In 17 starts over four seasons, Medaglia d’Oro won eight times and finished second on seven occasions, his only unplaced efforts coming in the Derby and Preakness. His obvious class and admirable consistency earned him a place at stud at John G. Sikura’s Hill ‘n’ Dale Farms in Lexington, Ky., in 2005, and his handsome physique was bound to attract commercial breeders. Medaglia d’Oro stands about 16.2 hands, with a magnificent shoulder, and though he is rather flat through his knees he has plenty of bone to support his big frame.

His pedigree was rather more problematic for commercial breeders. Despite his leading sire laurels, El Prado was hardly anyone’s idea of a desirable sire of sires in 2005. Medaglia d’Oro’s dam, Cappucino Bay, had won a small stakes at Longacres and placed in another at Golden Gate but had eventually descended into high-priced claimers. His broodmare sire, Bailjumper, by Damascus, did not have a good reputation with Kentucky breeders, and while Cappucino Bay was a half-sister to another Longacres stakes winner in Maharesred, by Maheras, it was quite a ways back along Medaglia d’Oro’s female line before one encountered the many really good horses descending from his sixth dam, foundation mare Sunday Evening, by Eight Thirty. The pedigree has since improved further with the victory of Medaglia d’Oro’s half-sister Naples Bay, by Giant’s Causeway, in two Grade 3 stakes.

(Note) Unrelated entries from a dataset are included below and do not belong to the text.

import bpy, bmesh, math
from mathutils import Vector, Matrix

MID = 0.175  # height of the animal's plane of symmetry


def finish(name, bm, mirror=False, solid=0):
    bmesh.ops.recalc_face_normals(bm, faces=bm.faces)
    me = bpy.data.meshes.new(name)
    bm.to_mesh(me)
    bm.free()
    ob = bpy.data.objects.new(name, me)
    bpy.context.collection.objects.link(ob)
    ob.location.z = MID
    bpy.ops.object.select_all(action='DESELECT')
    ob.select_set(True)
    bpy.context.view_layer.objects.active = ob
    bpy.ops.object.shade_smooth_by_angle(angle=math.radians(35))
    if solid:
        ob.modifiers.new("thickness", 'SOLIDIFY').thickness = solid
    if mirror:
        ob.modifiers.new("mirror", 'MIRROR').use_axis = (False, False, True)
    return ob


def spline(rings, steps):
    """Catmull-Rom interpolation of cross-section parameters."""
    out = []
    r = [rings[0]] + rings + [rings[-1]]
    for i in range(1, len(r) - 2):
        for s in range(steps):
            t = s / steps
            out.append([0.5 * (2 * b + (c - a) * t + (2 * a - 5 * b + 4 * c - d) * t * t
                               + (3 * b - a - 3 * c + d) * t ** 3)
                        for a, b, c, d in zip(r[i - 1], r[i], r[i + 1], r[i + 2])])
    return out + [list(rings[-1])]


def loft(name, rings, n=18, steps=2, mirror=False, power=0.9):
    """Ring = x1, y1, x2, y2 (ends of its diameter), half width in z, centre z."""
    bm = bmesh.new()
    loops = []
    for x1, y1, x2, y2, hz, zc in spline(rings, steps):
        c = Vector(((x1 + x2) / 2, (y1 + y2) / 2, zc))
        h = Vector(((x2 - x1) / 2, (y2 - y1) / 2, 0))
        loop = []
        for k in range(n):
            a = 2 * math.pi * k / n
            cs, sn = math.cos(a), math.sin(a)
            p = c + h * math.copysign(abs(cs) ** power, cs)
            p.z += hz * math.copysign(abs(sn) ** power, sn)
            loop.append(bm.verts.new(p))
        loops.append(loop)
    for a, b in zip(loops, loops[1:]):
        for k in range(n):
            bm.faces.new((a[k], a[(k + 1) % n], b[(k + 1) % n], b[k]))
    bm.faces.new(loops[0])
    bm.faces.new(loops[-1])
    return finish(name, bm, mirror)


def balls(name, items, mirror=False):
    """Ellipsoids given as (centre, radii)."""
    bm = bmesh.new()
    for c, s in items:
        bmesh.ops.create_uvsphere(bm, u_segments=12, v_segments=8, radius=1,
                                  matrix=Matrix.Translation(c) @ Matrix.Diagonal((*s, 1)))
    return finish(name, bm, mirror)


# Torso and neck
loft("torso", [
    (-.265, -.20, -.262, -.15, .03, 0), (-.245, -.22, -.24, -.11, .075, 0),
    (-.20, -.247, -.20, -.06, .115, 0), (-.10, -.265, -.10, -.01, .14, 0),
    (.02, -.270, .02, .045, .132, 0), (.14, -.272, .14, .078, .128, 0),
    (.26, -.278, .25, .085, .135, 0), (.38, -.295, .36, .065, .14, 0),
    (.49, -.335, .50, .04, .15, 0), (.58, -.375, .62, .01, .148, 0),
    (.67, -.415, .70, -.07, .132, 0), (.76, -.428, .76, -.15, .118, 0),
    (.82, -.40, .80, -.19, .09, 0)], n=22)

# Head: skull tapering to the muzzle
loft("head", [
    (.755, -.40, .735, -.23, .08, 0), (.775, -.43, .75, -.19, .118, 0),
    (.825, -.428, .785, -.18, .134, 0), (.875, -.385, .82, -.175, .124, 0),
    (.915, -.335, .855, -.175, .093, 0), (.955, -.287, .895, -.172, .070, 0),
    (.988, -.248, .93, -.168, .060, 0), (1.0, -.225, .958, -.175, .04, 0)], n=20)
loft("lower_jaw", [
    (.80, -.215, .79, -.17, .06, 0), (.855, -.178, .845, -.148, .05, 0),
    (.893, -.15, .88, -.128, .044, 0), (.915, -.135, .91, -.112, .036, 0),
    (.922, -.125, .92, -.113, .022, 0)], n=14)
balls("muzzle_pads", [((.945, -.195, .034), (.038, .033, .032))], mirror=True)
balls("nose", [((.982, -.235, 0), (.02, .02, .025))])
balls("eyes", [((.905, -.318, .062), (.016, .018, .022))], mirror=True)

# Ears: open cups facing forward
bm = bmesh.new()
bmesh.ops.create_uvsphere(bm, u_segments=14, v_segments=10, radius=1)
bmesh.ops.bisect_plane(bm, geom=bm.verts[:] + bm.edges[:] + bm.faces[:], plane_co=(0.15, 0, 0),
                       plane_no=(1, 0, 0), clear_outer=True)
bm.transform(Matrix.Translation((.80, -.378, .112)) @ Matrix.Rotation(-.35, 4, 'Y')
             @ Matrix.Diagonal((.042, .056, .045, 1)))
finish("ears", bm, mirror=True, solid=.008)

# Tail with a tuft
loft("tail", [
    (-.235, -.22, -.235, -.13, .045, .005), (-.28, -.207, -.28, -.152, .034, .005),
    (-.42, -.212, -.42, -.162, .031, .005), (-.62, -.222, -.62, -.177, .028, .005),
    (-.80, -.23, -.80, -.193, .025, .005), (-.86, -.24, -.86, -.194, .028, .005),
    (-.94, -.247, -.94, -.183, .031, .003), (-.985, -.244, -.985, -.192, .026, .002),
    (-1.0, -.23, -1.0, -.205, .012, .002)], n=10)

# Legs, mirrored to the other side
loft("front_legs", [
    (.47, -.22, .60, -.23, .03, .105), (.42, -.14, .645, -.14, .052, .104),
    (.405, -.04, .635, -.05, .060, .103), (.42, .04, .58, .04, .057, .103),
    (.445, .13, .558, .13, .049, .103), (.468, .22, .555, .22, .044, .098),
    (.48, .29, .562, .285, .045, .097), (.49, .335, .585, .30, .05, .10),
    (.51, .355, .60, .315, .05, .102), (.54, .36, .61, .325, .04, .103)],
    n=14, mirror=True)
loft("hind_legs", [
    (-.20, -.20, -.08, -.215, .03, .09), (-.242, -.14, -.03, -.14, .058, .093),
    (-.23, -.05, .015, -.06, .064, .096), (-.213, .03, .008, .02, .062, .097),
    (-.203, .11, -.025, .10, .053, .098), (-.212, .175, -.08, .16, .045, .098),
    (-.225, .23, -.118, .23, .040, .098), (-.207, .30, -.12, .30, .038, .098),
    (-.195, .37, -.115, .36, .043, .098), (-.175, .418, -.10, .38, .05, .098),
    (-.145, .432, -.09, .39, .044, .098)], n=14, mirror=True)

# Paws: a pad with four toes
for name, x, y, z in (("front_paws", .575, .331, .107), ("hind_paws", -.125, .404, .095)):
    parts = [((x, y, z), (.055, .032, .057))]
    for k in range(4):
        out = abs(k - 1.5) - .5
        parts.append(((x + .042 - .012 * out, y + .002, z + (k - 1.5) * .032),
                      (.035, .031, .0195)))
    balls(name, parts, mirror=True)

Headed by the brilliant and beloved Rachel Alexandra, Medaglia d’Oro’s first crop of 146 named foals included 17 stakes winners, including Grade 1 winners C. S. Silk, Warrior’s Reward, and Gabby’s Golden Gal. His subsequent Northern Hemisphere crops have confirmed his place among elite American sires through the exploits of Grade/Group 1 winners Passion for Gold, Marketing Mix, Plum Pretty, Mshawish, Coffee Clique, Violence, Champagne d’Oro, and Lochte.

None of those have shown the kind of speed demonstrated by Vancouver in the Golden Slipper, but then, none of them were out of fast, precocious daughters of Danehill. Vancouver’s dam, Skates, by Danehill, placed in stakes at 2 and 3 and has already produced Group 1 winner Juste Momente, by Giant’s Causeway, and stakes winner Captain Coltish, by Fusaichi Pegasus. Skates is a half-sister to three more fast horses in Group 3 winner Murtajill, by Rock of Gibraltar, Bradbury’s Luck, by Redoute’s Choice (a good sire in Western Australia), and Sunset Run, by End Sweep. Their dam, Skating, by At Talaq, from a female line that has been in Australia for a century, was also a very fast Group 1 winner, capturing top-level wins over distances of about seven furlongs and a mile.

It will be interesting to see how far Vancouver stays as a 3-year-old. Almost all of Medaglia d’Oro’s best offspring have been best at distances of a mile or more, with only Warrior’s Reward’s Grade 1 Carter Handicap victory at less than a mile on his résumé. In his extraordinarily prolific and versatile career at stud, Danehill sired Group 1 or Grade 1 winners at every distance from five to 20 furlongs, but Vancouver’s immediate female family seems inclined toward the shorter end of the distance spectrum.

The larger question is whether Vancouver heralds the emergence of Medaglia d’Oro as a major force in the shuttle market. One unbeaten 2-year-old does not a champion sire make, but Vancouver appears to be so good that it will be surprising if there is not more Group 1 gold to follow from Medaglia d’Oro Down Under.